In Jeju Island, there wasn’t a strong jonggajip [a family structure in Korea that has traditionally been perceived to have the best cooks and the best meals in the family clan] tradition. Everyone was just poor and the hierarchy wasn’t that strict. So during jesa [a memorial ceremony for ancestors] there wasn’t a distinction of what you can or can’t eat. Everyone, from grandparents to children, ate the same thing. That’s why Jeju’s traditional food is all very rustic.
What are your future goals concerning the cultivation and promotion of traditional Jeju cuisine?
There are so many people who don’t know about the unique food culture in Jeju. We have a long way to go. There are, however, menus that I think are quite promising in terms of internationalization. Recently, Michelin three-star chef Jean Georges [Jean Georges Vongerichten] came to Jeju and finished two bowls of momguk [a pork noodle dish originating from Jeju Island].

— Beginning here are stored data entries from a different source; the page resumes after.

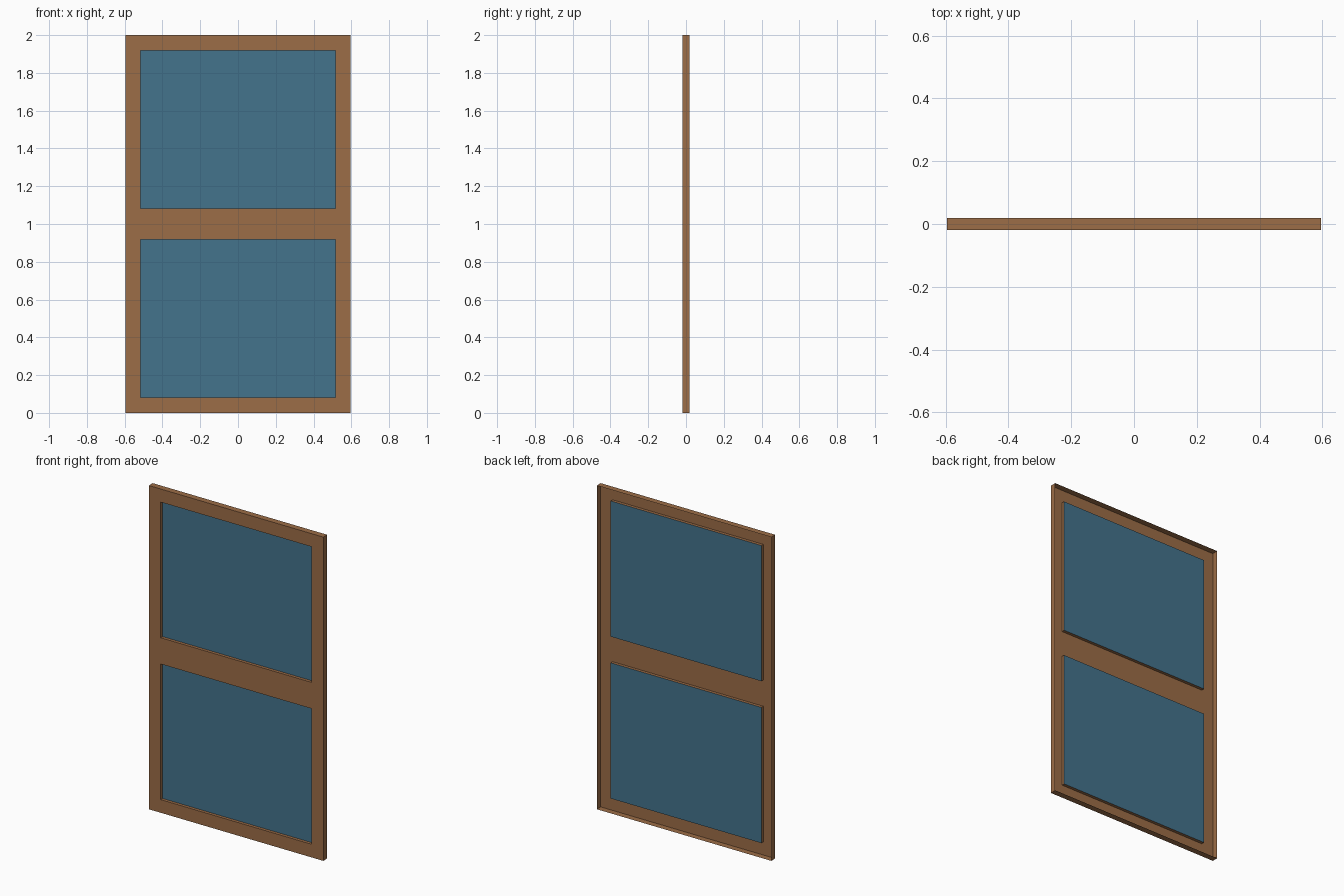
import bpy, bmesh

if "Cube" in bpy.data.objects:
    bpy.data.objects.remove(bpy.data.objects["Cube"])

W, H = 0.596, 2.0            # half width, height
B = 0.081                    # border around each pane
YF, YP, YB = -0.019, 0.0, 0.019   # front sheet, pane, back of rim


def material(name, rgb):
    m = bpy.data.materials.new(name)
    lin = [((c / 255 + 0.055) / 1.055) ** 2.4 for c in rgb]
    m.diffuse_color = (*lin, 1)
    m.use_nodes = True
    m.node_tree.nodes["Principled BSDF"].inputs["Base Color"].default_value = m.diffuse_color
    return m


def finish(bm, name, mat):
    bmesh.ops.remove_doubles(bm, verts=bm.verts, dist=1e-5)
    me = bpy.data.meshes.new(name)
    bm.to_mesh(me)
    bm.free()
    me.materials.append(mat)
    ob = bpy.data.objects.new(name, me)
    bpy.context.collection.objects.link(ob)
    return ob


def quad(bm, *pts):
    return bm.faces.new([bm.verts.new(p) for p in pts])


def front_rect(bm, x0, x1, z0, z1, y):
    quad(bm, (x0, y, z0), (x1, y, z0), (x1, y, z1), (x0, y, z1))


def wall_loop(bm, x0, x1, z0, z1, y0, y1, inward=False):
    c = [(x0, z0), (x1, z0), (x1, z1), (x0, z1)]
    for i in range(4):
        (ax, az), (bx, bz) = c[i], c[(i + 1) % 4]
        f = quad(bm, (ax, y0, az), (ax, y1, az), (bx, y1, bz), (bx, y0, bz))
        if inward:
            f.normal_flip()


wood = material("brown wood", (156, 109, 71))
glass = material("blue pane", (68, 115, 140))

xs = [-W, -W + B, W - B, W]
zs = [0, B, 1 - B, 1 + B, H - B, H]

# Thin frame: front sheet, outer rim open at the back, pocket walls; panes set in
bm = bmesh.new()
wall_loop(bm, -W, W, 0, H, YF, YB)
for i in range(3):
    for j in range(5):
        cell = (xs[i], xs[i + 1], zs[j], zs[j + 1])
        if i == 1 and j in (1, 3):
            wall_loop(bm, *cell, YF, YP, inward=True)
            pane = bmesh.new()
            front_rect(pane, *cell, YP)
            finish(pane, "lower_pane" if j == 1 else "upper_pane", glass)
        else:
            front_rect(bm, *cell, YF)
finish(bm, "window_frame", wood)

Momguk is made using pig intestines and has a unique taste. It is served with pork broth and boiled pork slices.
Jean Georges said that the dish reminded him of what his mother cooked for him in France when he was little. Korean food is globalizing, and I don’t see why Jeju Island can’t be a part of this movement. I think if the dishes are modernized a bit, they have potential globally.
By Na Won-jeong [firstname.lastname@example.org ]